YOKOSUKA NAVAL BASE, Japan — The USS McCampbell guided-missile destroyer sailed within 12 nautical miles of the Chinese-claimed Paracel Islands in a freedom-of-navigation mission Monday, a Navy official said.
The exercise was meant to “challenge excessive maritime claims and preserve access to the waterways as governed by international law,” 7th Fleet spokesman Cmdr. Clay Doss told Stars and Stripes in an email Tuesday.
China claims the Paracel Islands in the South China Sea as its own, building on and militarizing several of the islands and reefs in the archipelago. Taiwan and Vietnam also claim several of the islands.
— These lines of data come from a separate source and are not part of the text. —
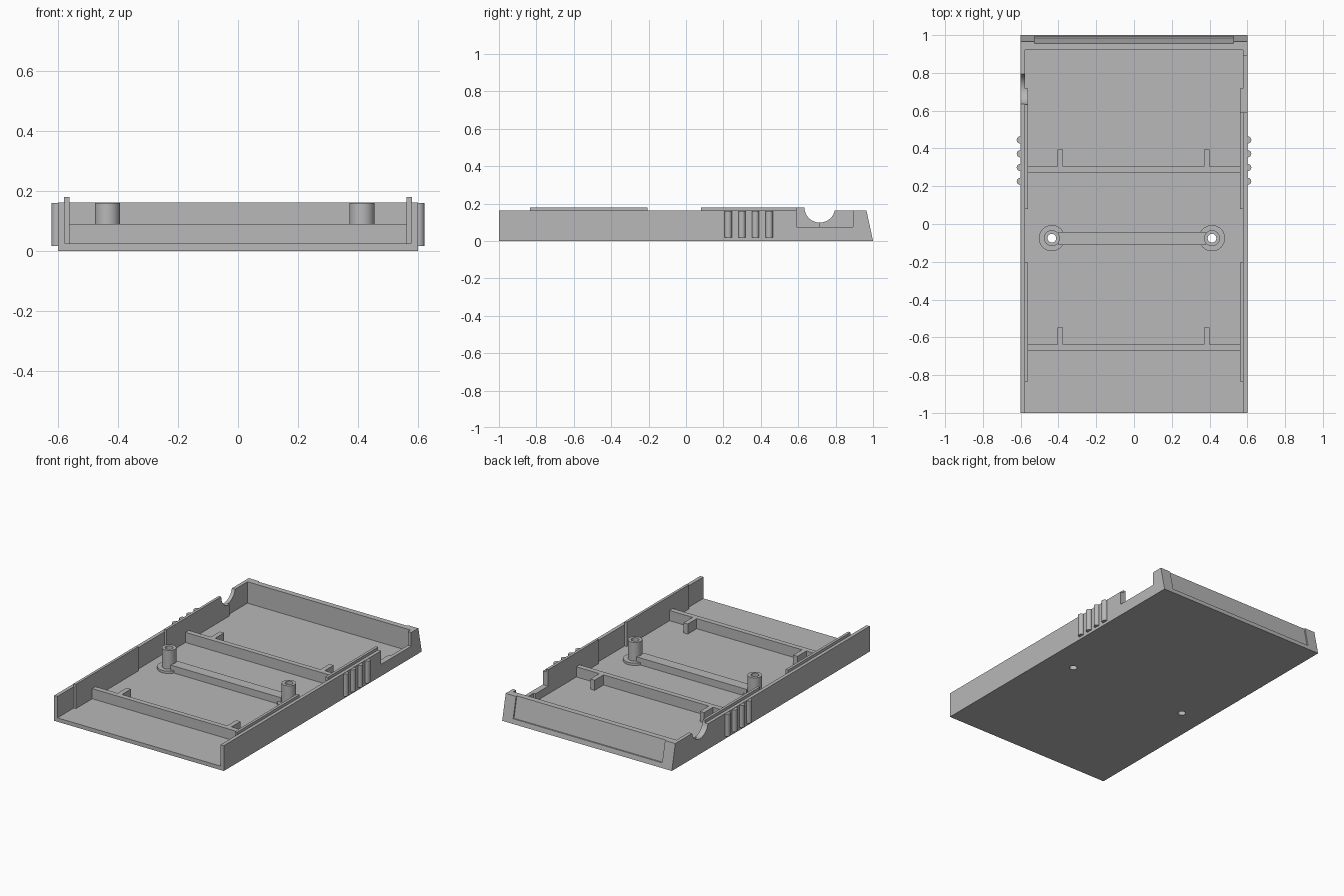
import bpy, bmesh, math

cube = bpy.data.objects.get("Cube")
if cube:
    bpy.data.objects.remove(cube, do_unlink=True)

grey = bpy.data.materials.new("plain grey")
grey.use_nodes = True
grey.diffuse_color = (0.48, 0.48, 0.48, 1)
grey.node_tree.nodes["Principled BSDF"].inputs["Base Color"].default_value = grey.diffuse_color


def finish(name, bm):
    bmesh.ops.recalc_face_normals(bm, faces=bm.faces[:])
    mesh = bpy.data.meshes.new(name)
    bm.to_mesh(mesh)
    bm.free()
    mesh.materials.append(grey)
    obj = bpy.data.objects.new(name, mesh)
    bpy.context.collection.objects.link(obj)
    return obj


def prism(name, profile, x0, x1):
    """Extrude a (y, z) profile along x."""
    bm = bmesh.new()
    face = bm.faces.new([bm.verts.new((x0, y, z)) for y, z in profile])
    moved = bmesh.ops.extrude_face_region(bm, geom=[face])["geom"]
    verts = [g for g in moved if isinstance(g, bmesh.types.BMVert)]
    bmesh.ops.translate(bm, vec=(x1 - x0, 0, 0), verts=verts)
    return finish(name, bm)


def box(name, x0, x1, y0, y1, z0, z1):
    return prism(name, [(y0, z0), (y1, z0), (y1, z1), (y0, z1)], x0, x1)


def cylinder(name, x, y, radius, z0, z1, sides=40):
    bm = bmesh.new()
    bmesh.ops.create_cone(bm, cap_ends=True, segments=sides, radius1=radius,
                          radius2=radius, depth=z1 - z0)
    bmesh.ops.translate(bm, vec=(x, y, (z0 + z1) / 2), verts=bm.verts[:])
    return finish(name, bm)


def cut(obj, cutters):
    for cutter in cutters:
        mod = obj.modifiers.new("cut", 'BOOLEAN')
        mod.operation = 'DIFFERENCE'
        mod.solver = 'EXACT'
        mod.object = cutter
    bpy.context.view_layer.update()
    graph = bpy.context.evaluated_depsgraph_get()
    mesh = bpy.data.meshes.new_from_object(obj.evaluated_get(graph))
    obj.modifiers.clear()
    obj.data = mesh


def smooth(obj):
    bpy.ops.object.select_all(action='DESELECT')
    obj.select_set(True)
    bpy.context.view_layer.objects.active = obj
    bpy.ops.object.shade_smooth_by_angle(angle=math.radians(30))


FLOOR, RIM, INNER = 0.025, 0.162, 0.577
BOSS_Y, BOSS_X = -0.075, (-0.435, 0.413)

# Cutters
cavity = box("cavity_cutter", -INNER, INNER, -1.2, 0.92, FLOOR, 0.4)
port = box("port_cutter", 0.5, 0.7, 0.59, 0.893, 0.075, 0.4)
arc = [(0.715 + 0.082 * math.cos(a), 0.18 + 0.082 * math.sin(a))
       for a in (math.pi + math.pi * i / 24 for i in range(25))]
notch = prism("notch_cutter", arc + [(0.797, 0.3), (0.633, 0.3)], -0.7, -0.5)
recess = prism("recess_cutter", [(0.985, 0.03), (1.1, 0.03), (1.1, 0.2), (0.948, 0.2)],
               -0.527, 0.527)
holes = [cylinder("hole_cutter", x, BOSS_Y, 0.023, -0.1, 0.3) for x in BOSS_X]

# Tray with open front and sloping back wall
tray = prism("tray", [(-1, 0), (1, 0), (0.965, RIM), (-1, RIM)], -0.6, 0.6)
cut(tray, [cavity, port, notch, recess] + holes)
smooth(tray)

# Raised inner lips along both side walls
for side, x0, x1 in (("left", 0.562, 0.579), ("right", -0.579, -0.562)):
    box("front_lip_" + side, x0, x1, -0.835, -0.205, 0.02, 0.18)
    lip = box("rear_lip_" + side, x0, x1, 0.08, 0.717, 0.02, 0.18)
    cut(lip, [port if side == "left" else notch])

# Crossbars with short tabs
for name, y in (("front", -0.67), ("rear", 0.272)):
    box(name + "_crossbar", -0.57, 0.57, y, y + 0.033, 0.02, 0.09)
    for x in (-0.39, 0.385):
        box(name + "_crossbar_tab", x - 0.015, x + 0.015, y + 0.03, y + 0.123, 0.02, 0.09)

# Screw bosses with flanges, joined by a low bar
for x in BOSS_X:
    for name, radius, top in (("boss_flange", 0.069, 0.04), ("screw_boss", 0.042, 0.16)):
        part = cylinder(name, x, BOSS_Y, radius, 0.015, top)
        cut(part, holes)
        smooth(part)
box("boss_bar", -0.4, 0.38, -0.11, -0.042, 0.02, 0.07)

# Rounded grip ribs on the outside
for x in (-0.602, 0.602):
    for i in range(4):
        smooth(cylinder("grip_rib", x, 0.226 + 0.073 * i, 0.019, 0.018, 0.16, 24))

for cutter in [cavity, port, notch, recess] + holes:
    bpy.data.objects.remove(cutter, do_unlink=True)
However, international law does not recognize their sovereignty.
The Chinese military sent aircraft and a ship “to conduct verification and identification on the US ship” in response to the McCampbell’s patrol and “warned it to leave,” Beijing’s Foreign Ministry spokesman Lu Kang told reporters Monday, according to an official English translation of the press conference transcript published by the Defense Ministry.
Chinese officials lodged “stern” complaints with the United States and claimed the McCampbell’s action “violated Chinese laws and relevant international laws, infringed upon China’s sovereignty, and undermined peace, security and order of the relevant waters,” Kang said.
“The Chinese side firmly opposes the relevant action by the U.S. side and urges the U.S. to immediately stop such provocations,” he said. “We will continue to take necessary measures to safeguard our national sovereignty and security.”
Doss said the patrol was routine and emphasized that “all operations are designed in accordance with international law and demonstrate that the United States will fly, sail and operate wherever international law allows.”
“We conduct routine and regular Freedom of Navigation Operations, as we have done in the past and will continue to in the future,” he said in the email. “FONOPs are not about any one country, nor are they about making political statements.”
In recent months, Chinese military experts have been calling for the country’s navy to take aggressive actions against the U.S. in retaliation for crossing into waters claimed by China without its permission.
Australia’s news.com reported Jan. 2 that the deputy head of the Chinese Academy of Military Sciences and Chinese navy, Rear Adm. Lou Yuan, told an audience at the 2018 Military Industry List summit in Shenzhen in December that China could end the patrols by sinking two American aircraft carriers.
In his speech, Lou boasted that China has new anti-ship ballistic and cruise missiles that have the power to take down the U.S.’s behemoth aircraft carriers, according to news.com. The U.S. has one forward-deployed aircraft carrier, the USS Ronald Reagan, which is homeported in Japan. Several other carriers routinely patrol the Pacific, including the USS Carl Vinson and USS Theodore Roosevelt.
“What the United States fears the most is taking casualties,” Lou said, while noting that destroying two carriers could kill thousands of sailors, according to the Australian news agency. “We’ll see how frightened America is.”
Lou’s comments came a few weeks after Dai Xu, president of China’s Institute of Marine Safety and Cooperation, on Dec. 8 called for the Chinese navy to “ram” the next U.S. ship to “break into Chinese waters again,” according to a report by the state-run Global Times newspaper.
In September, the U.S. criticized the Chinese military for what officials called an “unsafe and unprofessional” move by sailing within 45 yards of the USS Decatur as the guided-missile destroyer conducted a freedom-of-navigation patrol through the Chinese-claimed Spratly Islands, also in the South China Sea.
The USS Chancellorsville was the last U.S. vessel to patrol the Paracels. On Nov. 26, the guided-missile cruiser sailed around the contested islands, but the Navy reported that the Chinese military took no unsafe actions in its response to the patrol.